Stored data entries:
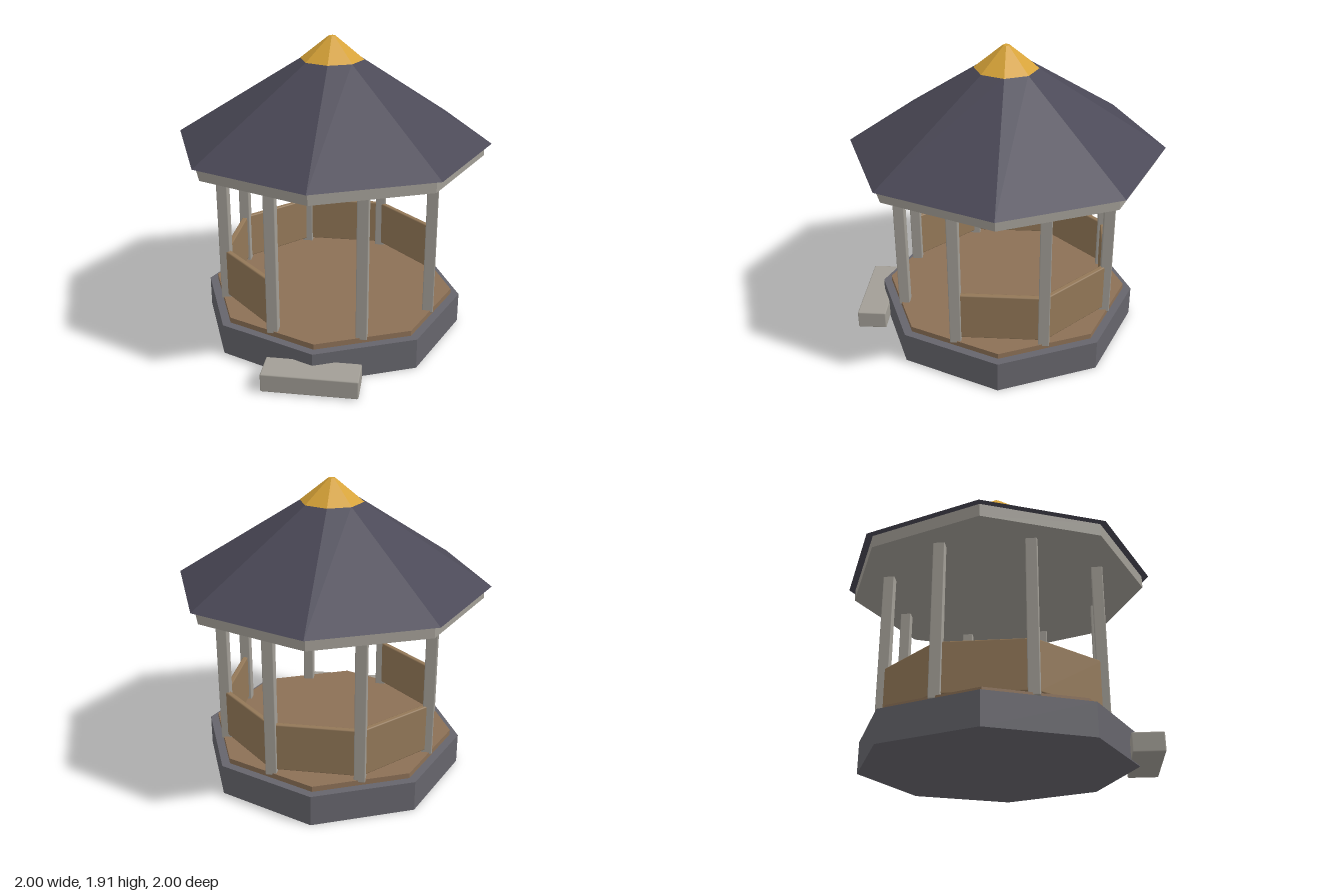
import * as THREE from 'three';
import { RoundedBoxGeometry } from 'three/addons/geometries/RoundedBoxGeometry.js';

const mat = (name, color, flat = false) => {
  const m = new THREE.MeshStandardMaterial({ color, flatShading: flat });
  m.name = name;
  return m;
};

export function createModel() {
  const group = new THREE.Group();
  const slate = mat('slate', 0x4a4856, true);
  const stone = mat('stone', 0x66656c, true);
  const boards = mat('floorBoards', 0x8c7056, true);
  const wood = mat('railWood', 0x937858);
  const pale = mat('paleWood', 0xa29e96);
  const paleFlat = mat('paleTrim', 0xa29e96, true);
  const gold = mat('gold', 0xd6a237, true);

  const add = (name, geometry, material, x, y, z, turn = 0) => {
    const mesh = new THREE.Mesh(geometry, material);
    mesh.name = name;
    mesh.position.set(x, y, z);
    mesh.rotation.y = turn;
    group.add(mesh);
  };

  // Eight-sided layers, corners on the axes
  const layer = (name, rTop, rBottom, y0, y1, material) =>
    add(name, new THREE.CylinderGeometry(rTop, rBottom, y1 - y0, 8), material, 0, (y0 + y1) / 2, 0);
  layer('base', 0.855, 0.855, 0, 0.2, stone);
  layer('deck', 0.8, 0.8, 0.2, 0.235, boards);
  layer('eavesBeam', 0.957, 0.957, 1.19, 1.268, paleFlat);
  layer('roof', 0.195, 1, 1.268, 1.775, slate);
  layer('roofCap', 0.022, 0.2, 1.773, 1.915, gold);

  // Square posts between the deck corners, all facing the front
  const postShape = new RoundedBoxGeometry(0.07, 0.98, 0.07, 1, 0.006);
  for (let i = 0; i < 8; i++) {
    const a = (i + 0.5) * Math.PI / 4;
    add('post', postShape, pale, 0.71 * Math.sin(a), 0.71, 0.71 * Math.cos(a));
  }

  // Rail panels, leaving the front and front-left bays open
  const panelShape = new RoundedBoxGeometry(0.505, 0.312, 0.035, 1, 0.008);
  for (let i = 2; i < 8; i++) {
    const a = i * Math.PI / 4;
    add('railPanel', panelShape, wood, 0.655 * Math.sin(a), 0.407, 0.655 * Math.cos(a), a);
  }

  // Entrance step
  add('step', new RoundedBoxGeometry(0.58, 0.118, 0.19, 1, 0.008), pale, 0, 0.065, 0.89);

  return group;
}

Aim of the exercise ▸ The lines above that hold the word "paleFlat" need counting; write the count and nothing more.

Output for this task ▸ 2